> **Action item**: Look below for the line containing "# body: smooth"; from there through the line containing "a = 2 * math.pi * j / SIDES", both lines included, please set down each line exactly and nothing else.

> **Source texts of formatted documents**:
___

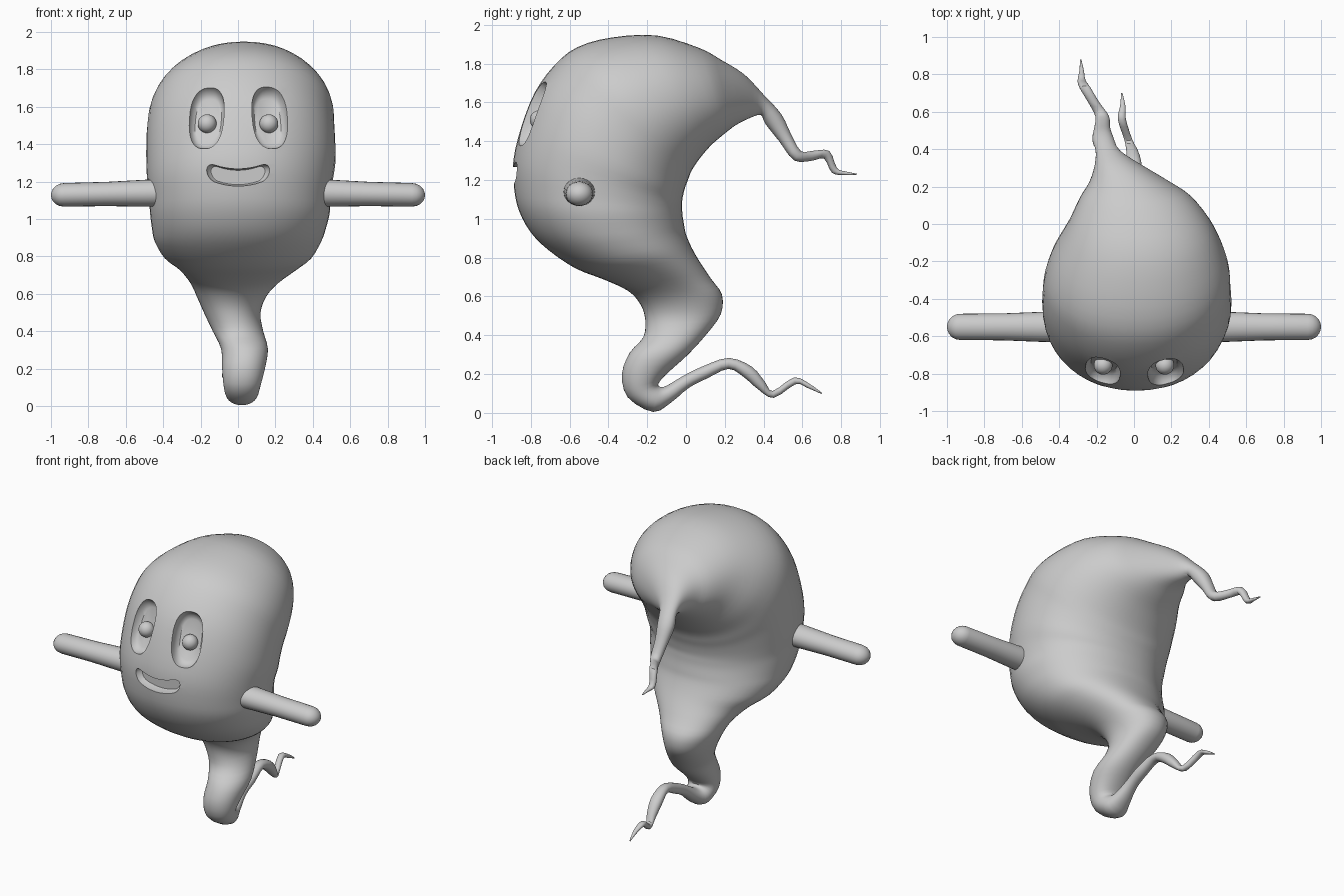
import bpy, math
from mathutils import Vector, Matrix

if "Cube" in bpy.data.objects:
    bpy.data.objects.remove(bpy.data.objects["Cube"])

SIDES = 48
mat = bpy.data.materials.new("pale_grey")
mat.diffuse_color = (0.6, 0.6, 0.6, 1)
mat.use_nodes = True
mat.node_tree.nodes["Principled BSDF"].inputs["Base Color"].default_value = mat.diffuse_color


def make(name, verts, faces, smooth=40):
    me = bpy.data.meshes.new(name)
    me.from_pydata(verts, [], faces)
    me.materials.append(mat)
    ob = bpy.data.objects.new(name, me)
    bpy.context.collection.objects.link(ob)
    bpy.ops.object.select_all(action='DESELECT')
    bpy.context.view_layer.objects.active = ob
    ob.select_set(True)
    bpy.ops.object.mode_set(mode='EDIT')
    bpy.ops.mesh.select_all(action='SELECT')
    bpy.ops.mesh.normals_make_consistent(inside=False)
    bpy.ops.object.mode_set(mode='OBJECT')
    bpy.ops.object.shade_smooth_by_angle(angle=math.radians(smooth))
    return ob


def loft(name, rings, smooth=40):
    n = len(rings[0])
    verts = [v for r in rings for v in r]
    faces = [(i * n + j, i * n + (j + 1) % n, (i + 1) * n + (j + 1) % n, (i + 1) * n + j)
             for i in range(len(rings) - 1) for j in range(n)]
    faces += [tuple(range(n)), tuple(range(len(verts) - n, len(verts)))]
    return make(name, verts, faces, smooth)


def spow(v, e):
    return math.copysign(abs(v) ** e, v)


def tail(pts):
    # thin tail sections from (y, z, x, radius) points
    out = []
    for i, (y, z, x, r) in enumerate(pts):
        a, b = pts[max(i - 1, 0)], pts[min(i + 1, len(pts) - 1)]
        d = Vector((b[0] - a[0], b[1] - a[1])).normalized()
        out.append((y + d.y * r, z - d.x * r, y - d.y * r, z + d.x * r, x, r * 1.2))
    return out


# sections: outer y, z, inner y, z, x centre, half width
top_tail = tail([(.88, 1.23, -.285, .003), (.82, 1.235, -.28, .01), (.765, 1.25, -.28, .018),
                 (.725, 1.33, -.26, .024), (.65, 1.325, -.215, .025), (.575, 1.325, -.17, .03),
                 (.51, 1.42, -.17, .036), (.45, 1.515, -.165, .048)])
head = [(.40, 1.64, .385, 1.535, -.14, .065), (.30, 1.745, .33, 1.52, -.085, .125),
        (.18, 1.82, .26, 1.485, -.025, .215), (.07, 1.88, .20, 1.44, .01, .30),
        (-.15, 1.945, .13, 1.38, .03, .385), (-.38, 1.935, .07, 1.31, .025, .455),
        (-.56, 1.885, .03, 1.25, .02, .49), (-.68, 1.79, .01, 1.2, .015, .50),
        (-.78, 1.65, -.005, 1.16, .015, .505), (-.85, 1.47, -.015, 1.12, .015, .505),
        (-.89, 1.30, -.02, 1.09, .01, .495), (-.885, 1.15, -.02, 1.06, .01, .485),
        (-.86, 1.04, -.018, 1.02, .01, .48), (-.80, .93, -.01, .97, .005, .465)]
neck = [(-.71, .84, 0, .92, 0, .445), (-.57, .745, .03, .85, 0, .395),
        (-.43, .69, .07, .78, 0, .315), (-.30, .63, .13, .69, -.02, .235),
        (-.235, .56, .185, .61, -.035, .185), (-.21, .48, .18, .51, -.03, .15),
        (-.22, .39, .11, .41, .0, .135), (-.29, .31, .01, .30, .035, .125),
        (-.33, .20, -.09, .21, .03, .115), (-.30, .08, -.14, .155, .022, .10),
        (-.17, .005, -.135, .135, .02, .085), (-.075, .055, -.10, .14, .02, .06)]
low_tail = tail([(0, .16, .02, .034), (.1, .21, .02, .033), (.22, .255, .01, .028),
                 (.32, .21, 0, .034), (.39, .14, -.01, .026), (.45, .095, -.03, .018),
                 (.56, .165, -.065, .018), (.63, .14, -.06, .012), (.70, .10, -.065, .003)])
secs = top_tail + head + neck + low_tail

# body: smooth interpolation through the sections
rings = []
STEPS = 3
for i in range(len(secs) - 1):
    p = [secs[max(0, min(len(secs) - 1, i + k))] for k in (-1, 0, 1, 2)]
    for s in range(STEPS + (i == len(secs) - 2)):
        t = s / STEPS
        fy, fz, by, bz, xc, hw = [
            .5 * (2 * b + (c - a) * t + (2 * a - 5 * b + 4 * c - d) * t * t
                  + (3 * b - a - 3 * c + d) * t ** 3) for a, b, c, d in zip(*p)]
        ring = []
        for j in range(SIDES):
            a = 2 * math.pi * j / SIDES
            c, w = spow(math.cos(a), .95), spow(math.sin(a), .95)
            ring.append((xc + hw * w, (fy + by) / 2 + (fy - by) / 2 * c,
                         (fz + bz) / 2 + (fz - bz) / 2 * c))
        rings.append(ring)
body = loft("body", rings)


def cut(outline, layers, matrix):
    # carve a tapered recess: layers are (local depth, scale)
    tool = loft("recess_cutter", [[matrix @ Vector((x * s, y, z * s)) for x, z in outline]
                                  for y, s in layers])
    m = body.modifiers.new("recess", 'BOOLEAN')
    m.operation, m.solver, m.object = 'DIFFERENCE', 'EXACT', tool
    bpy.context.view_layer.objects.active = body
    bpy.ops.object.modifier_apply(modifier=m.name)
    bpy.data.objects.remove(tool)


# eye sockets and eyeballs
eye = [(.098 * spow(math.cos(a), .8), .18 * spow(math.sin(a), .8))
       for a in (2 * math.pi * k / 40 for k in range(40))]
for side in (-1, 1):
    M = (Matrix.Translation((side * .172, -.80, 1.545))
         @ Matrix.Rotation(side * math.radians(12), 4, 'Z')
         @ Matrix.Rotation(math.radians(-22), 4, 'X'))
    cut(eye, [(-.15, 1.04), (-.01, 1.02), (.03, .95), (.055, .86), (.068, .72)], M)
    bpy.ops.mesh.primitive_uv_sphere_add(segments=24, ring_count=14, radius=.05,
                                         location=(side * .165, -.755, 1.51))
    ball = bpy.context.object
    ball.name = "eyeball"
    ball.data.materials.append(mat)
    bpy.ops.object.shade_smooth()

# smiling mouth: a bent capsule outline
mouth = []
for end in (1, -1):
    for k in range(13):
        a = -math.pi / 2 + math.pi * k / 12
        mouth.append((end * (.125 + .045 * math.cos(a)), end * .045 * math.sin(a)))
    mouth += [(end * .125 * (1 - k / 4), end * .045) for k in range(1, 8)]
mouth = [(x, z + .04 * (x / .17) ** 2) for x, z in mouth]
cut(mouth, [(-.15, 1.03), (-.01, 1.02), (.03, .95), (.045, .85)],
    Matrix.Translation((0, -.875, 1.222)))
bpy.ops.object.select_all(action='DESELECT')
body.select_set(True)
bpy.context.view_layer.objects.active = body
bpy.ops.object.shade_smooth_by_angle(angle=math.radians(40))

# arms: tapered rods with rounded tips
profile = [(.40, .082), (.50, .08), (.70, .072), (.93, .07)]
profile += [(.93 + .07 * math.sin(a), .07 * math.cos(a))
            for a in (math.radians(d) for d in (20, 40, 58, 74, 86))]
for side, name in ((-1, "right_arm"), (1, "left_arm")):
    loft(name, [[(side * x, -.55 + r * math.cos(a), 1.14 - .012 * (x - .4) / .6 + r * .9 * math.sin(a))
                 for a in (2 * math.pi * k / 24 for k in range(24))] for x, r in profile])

___

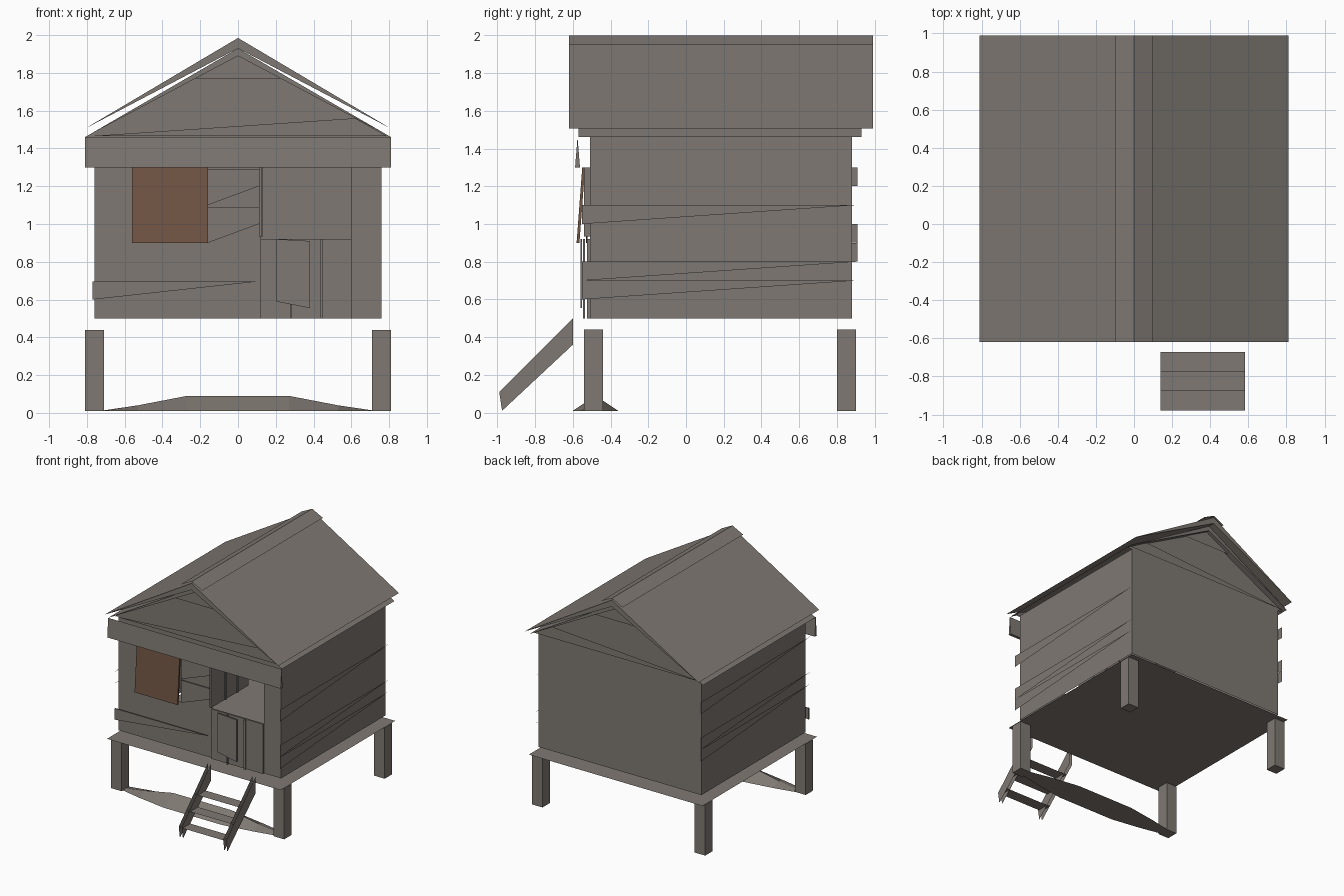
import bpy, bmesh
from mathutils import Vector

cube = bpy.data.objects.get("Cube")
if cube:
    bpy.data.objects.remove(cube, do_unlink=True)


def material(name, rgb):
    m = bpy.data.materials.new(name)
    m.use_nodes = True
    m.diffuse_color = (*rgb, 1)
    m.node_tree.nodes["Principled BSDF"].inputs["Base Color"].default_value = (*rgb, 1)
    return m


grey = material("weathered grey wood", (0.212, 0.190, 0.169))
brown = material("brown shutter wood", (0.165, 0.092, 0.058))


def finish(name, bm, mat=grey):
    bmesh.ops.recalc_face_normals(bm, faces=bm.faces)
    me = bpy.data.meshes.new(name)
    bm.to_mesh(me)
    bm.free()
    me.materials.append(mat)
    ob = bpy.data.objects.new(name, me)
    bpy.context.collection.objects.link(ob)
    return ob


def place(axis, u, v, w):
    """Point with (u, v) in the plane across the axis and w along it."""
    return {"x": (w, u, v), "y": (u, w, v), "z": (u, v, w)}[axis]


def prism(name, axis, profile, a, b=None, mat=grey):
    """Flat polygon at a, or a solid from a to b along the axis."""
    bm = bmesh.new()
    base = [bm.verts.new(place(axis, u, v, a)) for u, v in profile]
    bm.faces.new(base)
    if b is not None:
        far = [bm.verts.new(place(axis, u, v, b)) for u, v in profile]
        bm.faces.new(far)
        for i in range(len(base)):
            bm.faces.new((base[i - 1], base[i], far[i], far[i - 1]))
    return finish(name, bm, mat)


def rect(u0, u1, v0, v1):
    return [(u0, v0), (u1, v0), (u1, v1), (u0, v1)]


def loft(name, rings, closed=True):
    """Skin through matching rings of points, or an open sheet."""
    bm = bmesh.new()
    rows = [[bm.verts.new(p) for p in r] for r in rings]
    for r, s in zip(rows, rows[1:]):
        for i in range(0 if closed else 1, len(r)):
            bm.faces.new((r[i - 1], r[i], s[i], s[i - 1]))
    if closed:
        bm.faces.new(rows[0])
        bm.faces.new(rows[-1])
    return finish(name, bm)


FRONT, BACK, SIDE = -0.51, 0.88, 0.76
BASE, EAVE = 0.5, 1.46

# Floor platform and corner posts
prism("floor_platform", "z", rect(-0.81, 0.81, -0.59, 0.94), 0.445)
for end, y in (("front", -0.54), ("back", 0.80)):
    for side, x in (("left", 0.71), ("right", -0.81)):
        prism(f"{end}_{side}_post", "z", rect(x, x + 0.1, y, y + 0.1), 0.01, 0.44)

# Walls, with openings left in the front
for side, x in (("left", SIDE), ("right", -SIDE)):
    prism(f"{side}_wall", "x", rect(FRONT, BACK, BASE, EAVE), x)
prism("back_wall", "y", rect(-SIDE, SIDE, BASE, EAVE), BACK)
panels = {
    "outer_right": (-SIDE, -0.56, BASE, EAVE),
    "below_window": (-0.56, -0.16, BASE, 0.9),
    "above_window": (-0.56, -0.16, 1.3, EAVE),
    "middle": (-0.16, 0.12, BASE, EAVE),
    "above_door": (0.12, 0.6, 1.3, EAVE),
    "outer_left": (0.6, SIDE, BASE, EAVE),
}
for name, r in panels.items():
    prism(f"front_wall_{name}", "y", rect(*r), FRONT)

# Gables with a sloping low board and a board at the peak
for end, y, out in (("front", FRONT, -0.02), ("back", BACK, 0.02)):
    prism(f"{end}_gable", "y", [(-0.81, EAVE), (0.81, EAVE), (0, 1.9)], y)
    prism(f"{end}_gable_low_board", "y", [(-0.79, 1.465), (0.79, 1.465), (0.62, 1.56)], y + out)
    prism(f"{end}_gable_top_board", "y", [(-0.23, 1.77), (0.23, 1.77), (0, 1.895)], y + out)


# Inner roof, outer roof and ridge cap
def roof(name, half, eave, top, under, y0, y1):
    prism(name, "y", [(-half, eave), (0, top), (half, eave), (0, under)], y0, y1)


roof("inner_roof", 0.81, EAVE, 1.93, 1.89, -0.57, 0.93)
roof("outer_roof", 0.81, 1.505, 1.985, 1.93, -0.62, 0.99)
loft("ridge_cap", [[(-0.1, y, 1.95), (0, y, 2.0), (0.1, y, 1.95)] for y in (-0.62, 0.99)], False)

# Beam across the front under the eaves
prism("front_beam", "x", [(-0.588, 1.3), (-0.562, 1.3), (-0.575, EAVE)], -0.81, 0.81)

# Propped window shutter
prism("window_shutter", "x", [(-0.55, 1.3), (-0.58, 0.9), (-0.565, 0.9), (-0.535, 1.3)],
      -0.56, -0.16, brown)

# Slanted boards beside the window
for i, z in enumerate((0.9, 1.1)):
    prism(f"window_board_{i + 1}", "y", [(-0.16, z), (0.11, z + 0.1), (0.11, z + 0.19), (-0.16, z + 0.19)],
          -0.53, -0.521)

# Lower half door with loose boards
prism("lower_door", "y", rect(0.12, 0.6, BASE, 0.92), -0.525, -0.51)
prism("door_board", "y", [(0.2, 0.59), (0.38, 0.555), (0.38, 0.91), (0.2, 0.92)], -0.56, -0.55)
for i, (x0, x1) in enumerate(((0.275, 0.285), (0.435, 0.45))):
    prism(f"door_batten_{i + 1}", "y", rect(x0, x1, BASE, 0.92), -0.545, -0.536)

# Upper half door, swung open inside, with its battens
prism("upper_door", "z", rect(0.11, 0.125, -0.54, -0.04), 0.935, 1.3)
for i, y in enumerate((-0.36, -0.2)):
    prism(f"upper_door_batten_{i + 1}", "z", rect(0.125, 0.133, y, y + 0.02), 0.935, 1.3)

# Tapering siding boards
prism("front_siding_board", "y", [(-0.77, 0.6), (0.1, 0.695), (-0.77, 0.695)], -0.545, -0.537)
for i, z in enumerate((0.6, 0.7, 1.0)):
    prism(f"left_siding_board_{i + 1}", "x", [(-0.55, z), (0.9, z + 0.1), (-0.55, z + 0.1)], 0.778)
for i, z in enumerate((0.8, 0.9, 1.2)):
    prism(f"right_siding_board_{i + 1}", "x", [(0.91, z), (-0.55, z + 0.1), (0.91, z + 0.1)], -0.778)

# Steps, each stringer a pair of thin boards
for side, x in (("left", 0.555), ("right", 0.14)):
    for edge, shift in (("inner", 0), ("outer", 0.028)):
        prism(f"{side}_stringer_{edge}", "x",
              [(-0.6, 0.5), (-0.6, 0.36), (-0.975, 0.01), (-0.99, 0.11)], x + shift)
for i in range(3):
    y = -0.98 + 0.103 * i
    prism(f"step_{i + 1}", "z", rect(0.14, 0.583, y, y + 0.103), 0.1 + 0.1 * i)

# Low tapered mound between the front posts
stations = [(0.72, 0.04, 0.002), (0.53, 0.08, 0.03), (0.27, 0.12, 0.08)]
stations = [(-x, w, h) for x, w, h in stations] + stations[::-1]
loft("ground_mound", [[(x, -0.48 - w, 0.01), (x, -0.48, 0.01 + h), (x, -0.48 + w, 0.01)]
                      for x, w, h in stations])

___

> **Solution to this exercise**:
# body: smooth interpolation through the sections
rings = []
STEPS = 3
for i in range(len(secs) - 1):
    p = [secs[max(0, min(len(secs) - 1, i + k))] for k in (-1, 0, 1, 2)]
    for s in range(STEPS + (i == len(secs) - 2)):
        t = s / STEPS
        fy, fz, by, bz, xc, hw = [
            .5 * (2 * b + (c - a) * t + (2 * a - 5 * b + 4 * c - d) * t * t
                  + (3 * b - a - 3 * c + d) * t ** 3) for a, b, c, d in zip(*p)]
        ring = []
        for j in range(SIDES):
            a = 2 * math.pi * j / SIDES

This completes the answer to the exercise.